"When I was little I just knew I wanted to be in front of people," he said. "Thank God, I had some musical talent."
Davis grew up to become an actor and blues musician. He has played on "Late Night with Conan O'Brien" and "A Prairie Home Companion." He's toured with Jethro Tull and acted on Broadway. Yet for all the large stages he's performed on, he still returns to the smaller crowds, giving workshops on the blues for school-age kids.
He's in Beaufort this week for a residency at Beaufort Academy and a concert Saturday night at the school. The concert is part of ARTworks' "Bridging Cultures & Generations Through Music" program.
Davis has a connection to the South on both sides of his family, his mother's parents lived at some point in South Carolina. Davis never lived down South but always heard tales from his grandparents.
"I come from a family of storytellers," he said.
His parents, noted as groundbreaking African-American actors, never explicitly encouraged or discouraged his showbiz interest. But he never doubted his future. Music and theater were ever-present in his childhood. Stories were there, too, many coming in the Southern accent of his grandmother. He has said that cadence has influenced his sound as a blues musician.
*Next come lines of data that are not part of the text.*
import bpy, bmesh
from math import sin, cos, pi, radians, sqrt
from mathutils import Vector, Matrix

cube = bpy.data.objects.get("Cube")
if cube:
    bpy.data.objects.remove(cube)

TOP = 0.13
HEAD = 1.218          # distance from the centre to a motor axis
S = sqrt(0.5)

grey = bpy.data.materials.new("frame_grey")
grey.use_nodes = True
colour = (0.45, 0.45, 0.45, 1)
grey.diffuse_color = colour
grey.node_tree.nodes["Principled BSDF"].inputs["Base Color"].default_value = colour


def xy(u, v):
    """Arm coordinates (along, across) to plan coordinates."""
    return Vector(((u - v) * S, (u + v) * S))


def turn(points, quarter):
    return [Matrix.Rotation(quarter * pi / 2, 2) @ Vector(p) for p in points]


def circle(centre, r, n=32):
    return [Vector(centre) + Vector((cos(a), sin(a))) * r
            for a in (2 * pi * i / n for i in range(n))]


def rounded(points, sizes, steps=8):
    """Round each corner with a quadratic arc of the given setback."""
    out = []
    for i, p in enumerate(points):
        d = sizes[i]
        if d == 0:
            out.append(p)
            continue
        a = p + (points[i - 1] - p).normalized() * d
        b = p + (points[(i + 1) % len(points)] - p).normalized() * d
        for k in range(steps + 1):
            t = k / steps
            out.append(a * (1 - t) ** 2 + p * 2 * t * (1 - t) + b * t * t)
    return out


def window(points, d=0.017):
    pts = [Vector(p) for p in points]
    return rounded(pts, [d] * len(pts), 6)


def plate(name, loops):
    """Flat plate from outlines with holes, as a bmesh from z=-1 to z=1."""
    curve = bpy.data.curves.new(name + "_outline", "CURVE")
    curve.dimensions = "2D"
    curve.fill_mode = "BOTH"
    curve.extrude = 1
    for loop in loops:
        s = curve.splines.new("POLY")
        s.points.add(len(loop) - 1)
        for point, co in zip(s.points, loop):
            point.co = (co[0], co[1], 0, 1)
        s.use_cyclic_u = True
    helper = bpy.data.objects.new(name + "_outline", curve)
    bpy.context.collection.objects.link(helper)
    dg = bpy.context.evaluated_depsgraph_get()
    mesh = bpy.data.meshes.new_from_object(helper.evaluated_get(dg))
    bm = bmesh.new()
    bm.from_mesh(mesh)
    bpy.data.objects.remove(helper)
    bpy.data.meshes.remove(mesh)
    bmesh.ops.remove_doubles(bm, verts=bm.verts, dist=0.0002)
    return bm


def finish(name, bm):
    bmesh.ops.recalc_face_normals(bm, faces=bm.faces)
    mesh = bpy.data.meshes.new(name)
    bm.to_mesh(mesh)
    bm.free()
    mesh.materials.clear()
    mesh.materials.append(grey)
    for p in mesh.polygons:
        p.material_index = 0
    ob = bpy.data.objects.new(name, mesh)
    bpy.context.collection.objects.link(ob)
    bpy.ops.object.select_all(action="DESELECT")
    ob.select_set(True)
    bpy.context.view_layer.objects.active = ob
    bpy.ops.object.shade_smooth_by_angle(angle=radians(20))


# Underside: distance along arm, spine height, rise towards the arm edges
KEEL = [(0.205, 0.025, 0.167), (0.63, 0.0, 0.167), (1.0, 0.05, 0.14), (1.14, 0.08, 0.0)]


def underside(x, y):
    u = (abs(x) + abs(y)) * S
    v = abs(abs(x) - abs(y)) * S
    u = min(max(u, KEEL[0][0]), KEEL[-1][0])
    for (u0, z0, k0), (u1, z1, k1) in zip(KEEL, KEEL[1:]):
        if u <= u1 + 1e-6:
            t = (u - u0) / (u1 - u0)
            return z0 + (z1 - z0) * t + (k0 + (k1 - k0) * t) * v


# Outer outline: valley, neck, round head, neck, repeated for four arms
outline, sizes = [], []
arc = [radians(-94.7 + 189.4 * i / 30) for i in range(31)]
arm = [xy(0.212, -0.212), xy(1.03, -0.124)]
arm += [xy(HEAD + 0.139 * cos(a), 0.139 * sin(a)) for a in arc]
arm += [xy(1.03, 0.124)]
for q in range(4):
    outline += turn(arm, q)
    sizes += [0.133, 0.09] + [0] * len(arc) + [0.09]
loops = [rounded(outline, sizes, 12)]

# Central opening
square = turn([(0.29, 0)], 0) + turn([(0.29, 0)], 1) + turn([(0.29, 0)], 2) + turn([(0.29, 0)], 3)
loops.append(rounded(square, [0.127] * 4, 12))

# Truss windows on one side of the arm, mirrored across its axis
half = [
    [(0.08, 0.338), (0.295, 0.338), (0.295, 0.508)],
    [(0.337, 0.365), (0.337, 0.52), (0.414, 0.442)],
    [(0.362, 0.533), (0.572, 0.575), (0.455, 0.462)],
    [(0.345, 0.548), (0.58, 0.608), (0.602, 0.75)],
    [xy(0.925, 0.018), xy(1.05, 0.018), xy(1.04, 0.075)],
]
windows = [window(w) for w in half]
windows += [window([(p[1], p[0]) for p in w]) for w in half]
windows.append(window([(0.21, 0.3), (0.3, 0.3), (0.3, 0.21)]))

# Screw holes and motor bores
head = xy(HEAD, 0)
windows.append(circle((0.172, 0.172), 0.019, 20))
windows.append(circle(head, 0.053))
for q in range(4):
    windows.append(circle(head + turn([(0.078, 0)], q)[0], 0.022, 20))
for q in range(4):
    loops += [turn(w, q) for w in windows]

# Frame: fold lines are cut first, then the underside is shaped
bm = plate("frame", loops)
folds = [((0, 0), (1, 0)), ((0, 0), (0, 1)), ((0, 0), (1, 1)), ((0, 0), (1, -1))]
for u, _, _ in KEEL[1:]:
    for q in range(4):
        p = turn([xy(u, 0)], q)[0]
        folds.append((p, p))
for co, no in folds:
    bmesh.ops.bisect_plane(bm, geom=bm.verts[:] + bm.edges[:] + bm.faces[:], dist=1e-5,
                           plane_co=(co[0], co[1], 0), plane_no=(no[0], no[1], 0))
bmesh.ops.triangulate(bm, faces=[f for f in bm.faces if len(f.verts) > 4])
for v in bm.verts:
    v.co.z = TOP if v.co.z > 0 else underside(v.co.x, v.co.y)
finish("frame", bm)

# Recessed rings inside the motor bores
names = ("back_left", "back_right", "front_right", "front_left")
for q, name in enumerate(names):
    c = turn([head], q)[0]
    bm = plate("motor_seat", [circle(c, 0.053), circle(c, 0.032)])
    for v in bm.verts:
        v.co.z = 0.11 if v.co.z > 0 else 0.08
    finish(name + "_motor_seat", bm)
His latest release, "The Adventures of Fishy Waters: In Bed with the Blues," is an audio play in which Davis slides into the role of an aging hobo. It's the mix of storytelling, music and theater that combines his influences growing up. Or, as he puts it, "It's an attempt to release my inner Garrison Keillor."
Davis started off more as an actor than a musician. He appeared in the 1980s homage to hip-hop culture, "Beat Street," with Rae Dawn Chong, and he played Dr. Josh Hall on "One Life to Live." He appeared on Broadway in the Langston Hughes and Zora Neale Hurston-penned "Mule Bone." By the mid-1990s his attention switched more toward music. He's released an album just about every year over the past decade; NPR named 2004's "Legacy" as one of the best of the year.
He takes time to teach students about the blues to give the music to another generation, he said. Like the stories once told to him, he now passes on his knowledge.
"Blues is alive because people are alive to play it. That's how it gets passed on," he said. "The kids seeing the process of the blues, that's what matters."